A printable version (.pdf) of this article may be found here.
Editor’s note: Mr. Steiner’s article and photographs made me think of Solzhenitsyn’s Cancer Ward. The book describes a hospital that was as much a research lab as a palliative hospice in Tashkent, Uzbek SSR. Solzhenitsyn’s view of the Soviet system is clear and is worthy of more than an introductory paragraph, but it is interesting to note how even when Solzhenitsyn decries the system, he is unsure of what should take its place. Steiner’s tale of Lebedev Research Lab, high in the Pamir, is a sort of post-apocalyptic vision of what happens after the cataclysms of 1990. Lebedev is the epilogue to Solzhenitsyn’s pre-apocalyptic prose.
Even though I have used the term “apocalypse,” I have probably used it a bit too freely. One of this website’s greatest issues with reporting on the current conflict in the Tajikistan Pamir (which Sarah Kendzior covers quite nicely here) is the ahistoricity demonstrated. The people involved, both in the current conflict and in Mr. Steiner’s piece, have their own histories and their own stories to tell. Conflict does not happen due to ageless rages or reckless violence. Complexities ought to be respected and stories ought to be told. That is what we stand for at The Tuqay and what Mr. Steiner presents here.
Up the valley from here, Francis Younghusband had his famous encounter with the Russian Colonel Yanov, in Bozai Gumbaz.1 Centuries earlier, Zahiruddin Babur sent female family members here in times of conflict and probably came through to keep the contact to the Daughlats in the Tarim Basin.2 Before that, European merchants and missionaries passed on their way to China. Buddhist monks stayed here and erected a stupa that is standing until this day. Not for no reason is the last village on the Tajik side of the Wakhan Valley before entering the higher Pamir called Langar, a common name for a place where food is given away to travelers.
Walking on the Tajik side of the Wakhan Valley, we talked to a farmer busy bringing in the late summer harvest. I pointed up to some caves that I assumed belonged to hermits many centuries back. History, of course, looms closer than a stranger might expect. He laughed, perhaps Buddhists, yes. More importantly, snipers used these caves in the Russo-Afghan war.
Higher up in the Pamir, the Soviets have left behind their high-altitude research program. South of Murghab, on the road to Osh, lies a compound that in its slightly derelict state looks more like a rancheria on the set of a Western.
Guarded by barracks, a watchtower (occupied by a solitary Tajik soldier), rotting tanks and a couple of yaks, locals know it as a place they are still prohibited from entering. They claim that it reaches many stories deep into the ground (which if true would have been a considerable achievement considering the permafrost soil) and used to house secret experiments with cosmic rays and radioactive material conducted by Soviet Scientists.

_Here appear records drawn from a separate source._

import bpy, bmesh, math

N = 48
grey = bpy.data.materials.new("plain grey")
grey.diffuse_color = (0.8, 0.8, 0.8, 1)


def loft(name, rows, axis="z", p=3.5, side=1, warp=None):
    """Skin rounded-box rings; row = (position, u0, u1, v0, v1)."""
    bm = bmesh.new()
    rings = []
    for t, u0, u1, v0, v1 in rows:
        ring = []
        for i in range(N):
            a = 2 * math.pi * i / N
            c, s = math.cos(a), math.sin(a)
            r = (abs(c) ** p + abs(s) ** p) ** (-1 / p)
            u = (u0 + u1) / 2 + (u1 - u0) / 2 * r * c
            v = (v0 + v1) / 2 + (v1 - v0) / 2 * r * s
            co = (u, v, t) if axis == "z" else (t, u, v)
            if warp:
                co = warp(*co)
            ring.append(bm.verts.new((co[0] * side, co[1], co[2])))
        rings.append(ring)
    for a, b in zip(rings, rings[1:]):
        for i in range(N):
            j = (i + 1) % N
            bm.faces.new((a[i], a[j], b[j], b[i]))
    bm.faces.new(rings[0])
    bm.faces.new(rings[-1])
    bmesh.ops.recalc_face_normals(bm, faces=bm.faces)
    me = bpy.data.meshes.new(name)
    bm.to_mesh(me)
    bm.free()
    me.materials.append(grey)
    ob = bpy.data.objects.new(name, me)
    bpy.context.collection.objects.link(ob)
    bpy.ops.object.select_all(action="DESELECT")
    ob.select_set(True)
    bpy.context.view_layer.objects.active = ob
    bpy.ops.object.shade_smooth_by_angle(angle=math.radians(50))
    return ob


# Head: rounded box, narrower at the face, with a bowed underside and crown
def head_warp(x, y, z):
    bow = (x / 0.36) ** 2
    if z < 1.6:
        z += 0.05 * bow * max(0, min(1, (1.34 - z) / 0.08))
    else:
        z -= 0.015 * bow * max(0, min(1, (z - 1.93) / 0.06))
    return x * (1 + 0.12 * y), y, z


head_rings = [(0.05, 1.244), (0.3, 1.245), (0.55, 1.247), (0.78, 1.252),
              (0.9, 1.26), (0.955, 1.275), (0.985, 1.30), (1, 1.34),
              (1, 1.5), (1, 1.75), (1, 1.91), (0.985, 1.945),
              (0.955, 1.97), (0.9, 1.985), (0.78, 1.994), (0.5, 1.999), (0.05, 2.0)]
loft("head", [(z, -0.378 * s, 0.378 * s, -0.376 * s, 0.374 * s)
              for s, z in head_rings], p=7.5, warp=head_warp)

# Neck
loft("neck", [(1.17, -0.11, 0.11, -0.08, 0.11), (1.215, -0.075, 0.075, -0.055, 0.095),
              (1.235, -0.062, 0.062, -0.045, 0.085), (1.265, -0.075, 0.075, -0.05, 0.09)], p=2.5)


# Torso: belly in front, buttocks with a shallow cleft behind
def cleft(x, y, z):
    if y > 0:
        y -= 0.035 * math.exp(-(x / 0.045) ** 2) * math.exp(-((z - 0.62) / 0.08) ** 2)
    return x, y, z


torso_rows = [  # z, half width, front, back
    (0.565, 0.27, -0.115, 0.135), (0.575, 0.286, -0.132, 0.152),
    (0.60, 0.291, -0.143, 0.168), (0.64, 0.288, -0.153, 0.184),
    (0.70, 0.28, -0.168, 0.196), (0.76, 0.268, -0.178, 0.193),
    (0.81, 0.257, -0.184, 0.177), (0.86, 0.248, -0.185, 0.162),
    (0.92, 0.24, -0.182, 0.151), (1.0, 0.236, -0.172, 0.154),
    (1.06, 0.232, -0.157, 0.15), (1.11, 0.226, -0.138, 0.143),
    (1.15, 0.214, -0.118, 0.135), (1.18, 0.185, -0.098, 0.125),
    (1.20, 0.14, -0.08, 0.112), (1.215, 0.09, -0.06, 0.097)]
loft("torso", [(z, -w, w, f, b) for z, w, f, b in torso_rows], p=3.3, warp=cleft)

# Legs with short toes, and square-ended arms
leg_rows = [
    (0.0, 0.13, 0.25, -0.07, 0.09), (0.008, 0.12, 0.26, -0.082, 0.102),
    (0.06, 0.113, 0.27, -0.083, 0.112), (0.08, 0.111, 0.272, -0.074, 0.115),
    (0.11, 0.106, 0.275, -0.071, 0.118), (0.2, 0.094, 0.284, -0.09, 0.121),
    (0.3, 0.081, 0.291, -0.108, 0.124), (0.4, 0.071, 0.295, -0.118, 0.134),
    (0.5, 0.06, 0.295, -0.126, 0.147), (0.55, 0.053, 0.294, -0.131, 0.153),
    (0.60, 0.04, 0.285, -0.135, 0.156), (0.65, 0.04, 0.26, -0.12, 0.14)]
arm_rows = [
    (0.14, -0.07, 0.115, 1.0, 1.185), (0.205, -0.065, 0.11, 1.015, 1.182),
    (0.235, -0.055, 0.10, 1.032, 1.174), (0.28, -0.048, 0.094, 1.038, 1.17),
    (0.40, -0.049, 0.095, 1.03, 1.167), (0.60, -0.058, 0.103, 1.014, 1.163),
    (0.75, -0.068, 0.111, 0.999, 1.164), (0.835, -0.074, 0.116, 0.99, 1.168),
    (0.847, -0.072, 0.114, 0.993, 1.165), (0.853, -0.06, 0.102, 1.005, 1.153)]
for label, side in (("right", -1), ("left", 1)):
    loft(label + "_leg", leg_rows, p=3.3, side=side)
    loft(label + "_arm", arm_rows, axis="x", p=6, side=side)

Its doors are locked only the toilets and the garage are open. But one can imagine from the stuffed animals inside that this used to be a scientific institute in former times.
It turns out to be an outpost of the Lebedev Institute, an institution with some fame and active today, especially in the field of optical physics.3 The cosmic rays and radioactivity story rings true.
Today the place is of interest, since its well goes many meters deep into the ground, dug by German prisoners of war, and may be a future source of water for the local village community.
Jakob Steiner writes most often at RugPundits.com. He has a background in both music and in engineering.